_What to produce_
Below are the records. List every line holding the word "level".

BEGIN Supplied data

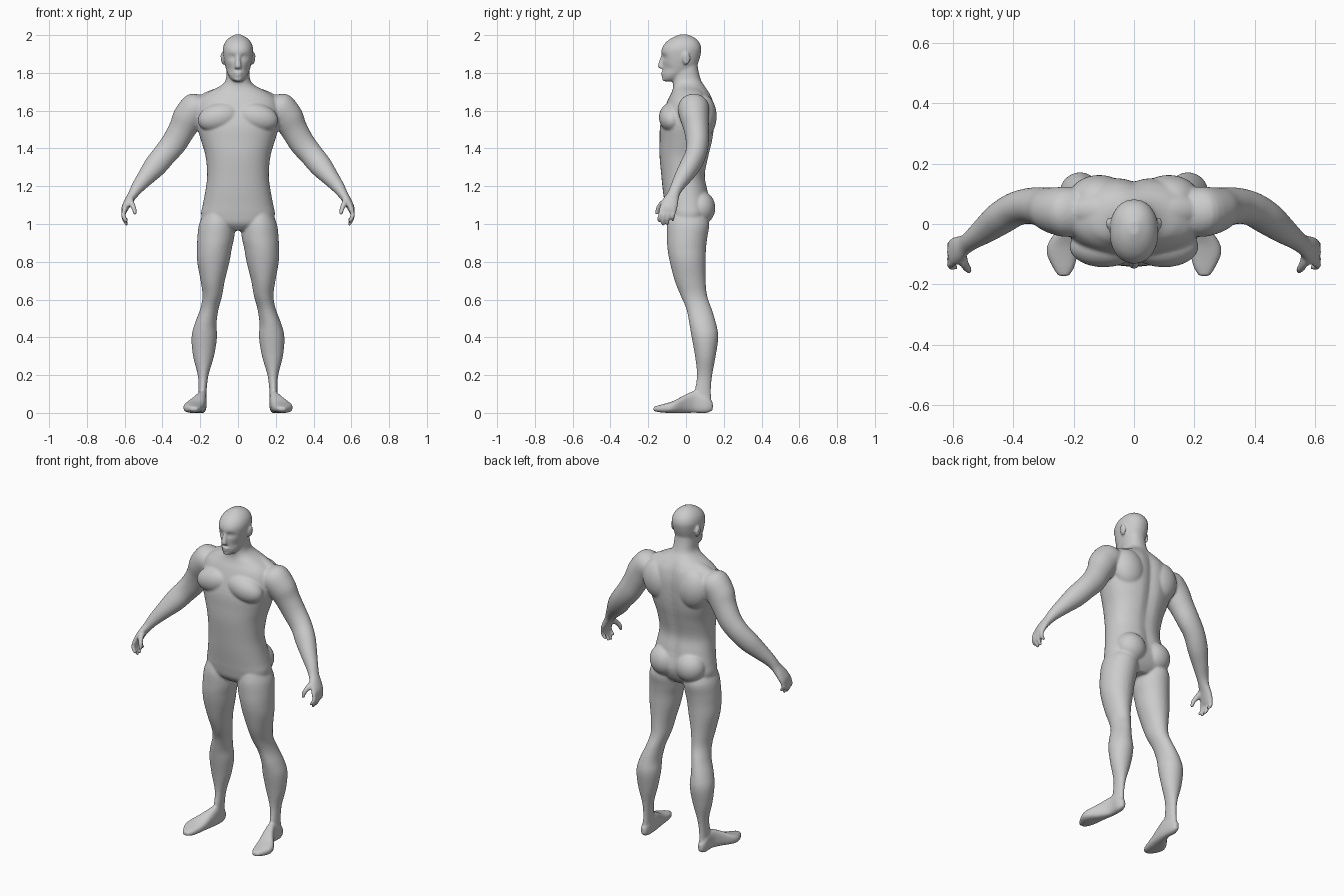
import bpy, bmesh, math
from mathutils import Vector, Matrix

bm = bmesh.new()


def catmull(p0, p1, p2, p3, t):
    return [0.5 * (2 * b + (c - a) * t + (2 * a - 5 * b + 4 * c - d) * t * t
                   + (3 * b - a - 3 * c + d) * t ** 3)
            for a, b, c, d in zip(p0, p1, p2, p3)]


def loft(rings, s=1, n=32, e=2.0, sub=4):
    """Skin a closed tube through (centre, U, V) rings; s=-1 mirrors it in x."""
    flat = [list(c) + list(u) + list(v) for c, u, v in rings]
    pts = [flat[0]] + flat + [flat[-1]]
    dense = [catmull(*pts[i:i + 4], k / sub) for i in range(len(flat) - 1) for k in range(sub)]
    dense.append(flat[-1])
    loops = []
    for r in dense:
        c, u, v = Vector(r[:3]), Vector(r[3:6]), Vector(r[6:])
        loop = []
        for k in range(n):
            a = 2 * math.pi * k / n
            ca, sa = math.cos(a), math.sin(a)
            p = (c + u * math.copysign(abs(ca) ** (2 / e), ca)
                 + v * math.copysign(abs(sa) ** (2 / e), sa))
            loop.append(bm.verts.new((p.x * s, p.y, p.z)))
        loops.append(loop)
    for a, b in zip(loops, loops[1:]):
        for k in range(n):
            bm.faces.new((a[k], a[(k + 1) % n], b[(k + 1) % n], b[k]))
    bm.faces.new(loops[0])
    bm.faces.new(loops[-1])


def level(z, x0, x1, y0, y1):
    """Horizontal ring from its extents."""
    return (((x0 + x1) / 2, (y0 + y1) / 2, z), ((x1 - x0) / 2, 0, 0), (0, (y1 - y0) / 2, 0))


def upright(y, x0, x1, z0, z1):
    """Vertical ring facing y from its extents."""
    return (((x0 + x1) / 2, y, (z0 + z1) / 2), ((x1 - x0) / 2, 0, 0), (0, 0, (z1 - z0) / 2))


def limb(path):
    """Rings square to a path of (x, y, z, thickness, depth)."""
    out = []
    for i, p in enumerate(path):
        a, b = path[max(i - 1, 0)], path[min(i + 1, len(path) - 1)]
        t = (Vector(b[:3]) - Vector(a[:3])).normalized()
        v = Vector((0, 1, 0))
        v = (v - t * v.dot(t)).normalized()
        out.append((p[:3], v.cross(t) * p[3], v * p[4]))
    return out


def blob(c, r, tilt=0, s=1):
    m = (Matrix.Translation((c[0] * s, c[1], c[2])) @ Matrix.Rotation(tilt * s, 4, 'Y')
         @ Matrix.Diagonal((*r, 1)))
    bmesh.ops.create_icosphere(bm, subdivisions=4, radius=1, matrix=m)


def dent(c, r, push):
    """Soft local push of the surface."""
    for v in bm.verts:
        d = sum(((v.co[i] - c[i]) / r[i]) ** 2 for i in range(3))
        if d < 6:
            v.co += Vector(push) * math.exp(-d)


# Torso and neck: z, half width, front y, back y
torso = [(0.965, .06, -.06, .08), (1.0, .175, -.093, .11), (1.05, .195, -.105, .13),
         (1.10, .187, -.112, .132), (1.18, .172, -.123, .117), (1.26, .163, -.131, .103),
         (1.36, .172, -.14, .123), (1.44, .195, -.14, .142), (1.52, .218, -.137, .152),
         (1.60, .222, -.117, .154), (1.66, .205, -.095, .143), (1.70, .155, -.075, .122),
         (1.73, .095, -.068, .10), (1.76, .066, -.07, .08), (1.81, .06, -.07, .066),
         (1.86, .056, -.06, .06)]
loft([level(z, -w, w, f, b) for z, w, f, b in torso], n=56, e=2.25)
for s in (1, -1):
    blob((.10, -.075, 1.565), (.115, .068, .075), .25, s)      # chest
    blob((.085, .075, 1.085), (.09, .08, .09), .2, s)          # buttock
    blob((.115, .085, 1.57), (.10, .077, .12), .2, s)          # shoulder blade
    blob((.12, .045, 1.68), (.11, .05, .035), .3, s)           # neck-to-shoulder slope
for z in (1.15, 1.25, 1.35, 1.45, 1.55, 1.65):
    dent((0, .15, z), (.03, .06, .07), (0, -.012, 0))          # spine groove

# Head: z, half width, front y, back y
head = [(1.755, .018, -.112, -.06), (1.765, .034, -.121, -.03), (1.79, .052, -.124, .015),
        (1.82, .063, -.123, .05), (1.86, .073, -.125, .067), (1.90, .079, -.131, .078),
        (1.93, .080, -.127, .081), (1.96, .070, -.108, .071), (1.985, .048, -.075, .047),
        (2.003, .015, -.035, .008)]
loft([level(z, -w, w, f, b) for z, w, f, b in head], n=64, e=2.15, sub=6)
for s in (1, -1):
    dent((.032 * s, -.12, 1.884), (.02, .03, .012), (0, .017, 0))   # eye socket
    dent((.05 * s, -.10, 1.82), (.018, .04, .022), (0, .008, 0))    # cheek hollow
    blob((.031, -.103, 1.884), (.012, .013, .010), 0, s)            # eye
    blob((.083, .002, 1.875), (.008, .021, .034), .12, s)           # ear
    blob((.011, -.128, 1.829), (.009, .013, .008), 0, s)            # nostril
loft(limb([(0, -.118, 1.90, .010, .01), (0, -.129, 1.87, .012, .010),
           (0, -.138, 1.84, .016, .011), (0, -.138, 1.825, .011, .010)]), n=16)
blob((0, -.121, 1.80), (.024, .012, .006))                      # upper lip
blob((0, -.120, 1.787), (.020, .012, .006))                     # lower lip
blob((0, -.112, 1.768), (.022, .015, .013))                     # chin

leg = [(1.06, .04, .18, -.085, .10), (1.0, .018, .206, -.1, .123), (.93, .02, .215, -.101, .113),
       (.87, .033, .217, -.098, .106), (.80, .045, .216, -.086, .104),
       (.70, .07, .198, -.06, .104), (.62, .084, .188, -.028, .112),
       (.55, .103, .20, .002, .136), (.47, .114, .23, .018, .16), (.40, .111, .246, .03, .171),
       (.30, .127, .238, .048, .157), (.20, .156, .213, .058, .139),
       (.12, .166, .209, .046, .132), (.05, .168, .212, .03, .137)]
foot = [(.142, .178, .205, .015, .055), (.11, .168, .216, 0, .09), (.05, .166, .217, 0, .115),
        (0, .17, .24, 0, .098), (-.06, .178, .282, 0, .066), (-.10, .186, .288, 0, .052),
        (-.145, .198, .268, .004, .04), (-.172, .215, .25, .01, .032)]
arm = [(.16, .04, 1.615, .06, .075), (.222, .04, 1.61, .086, .083), (.262, .045, 1.565, .083, .077),
       (.297, .055, 1.50, .072, .066), (.34, .06, 1.427, .068, .06), (.39, .05, 1.366, .063, .056),
       (.44, .02, 1.305, .060, .054), (.49, -.018, 1.245, .046, .045),
       (.533, -.05, 1.192, .034, .034), (.557, -.067, 1.155, .026, .033),
       (.58, -.082, 1.12, .022, .043), (.598, -.093, 1.085, .019, .046),
       (.604, -.097, 1.062, .013, .042)]
for s in (1, -1):
    loft([level(*r) for r in leg], s)
    loft([upright(*r) for r in foot], s, e=2.7)
    loft(limb(arm), s)
    # Fingers: knuckle y, tip y, tip z
    for y0, y1, z1 in ((-.130, -.142, 1.012), (-.108, -.122, .992), (-.086, -.098, .996),
                       (-.064, -.070, 1.018)):
        loft(limb([(.598, y0, 1.085, .013, .012), (.607, (y0 + y1) / 2, 1.05, .012, .011),
                   (.602, y1, (1.05 + z1) / 2, .011, .0105), (.586, y1, z1, .008, .008)]), s, n=12)
    # Thumb
    loft(limb([(.572, -.095, 1.13, .018, .018), (.562, -.13, 1.105, .016, .015),
               (.55, -.148, 1.08, .013, .013), (.545, -.156, 1.05, .009, .009)]), s, n=12)

# Fuse the parts into one smooth skin
bmesh.ops.recalc_face_normals(bm, faces=bm.faces[:])
mesh = bpy.data.meshes.new("human_body")
bm.to_mesh(mesh)
bm.free()
body = bpy.data.objects.new("human_body", mesh)
bpy.context.collection.objects.link(body)
fuse = body.modifiers.new("fuse", 'REMESH')
fuse.mode = 'VOXEL'
fuse.voxel_size = 0.0065
fuse.use_smooth_shade = True
soften = body.modifiers.new("soften", 'SMOOTH')
soften.factor = 0.5
soften.iterations = 5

END Supplied data

_Reply_
def level(z, x0, x1, y0, y1):
loft([level(z, -w, w, f, b) for z, w, f, b in torso], n=56, e=2.25)
loft([level(z, -w, w, f, b) for z, w, f, b in head], n=64, e=2.15, sub=6)
    loft([level(*r) for r in leg], s)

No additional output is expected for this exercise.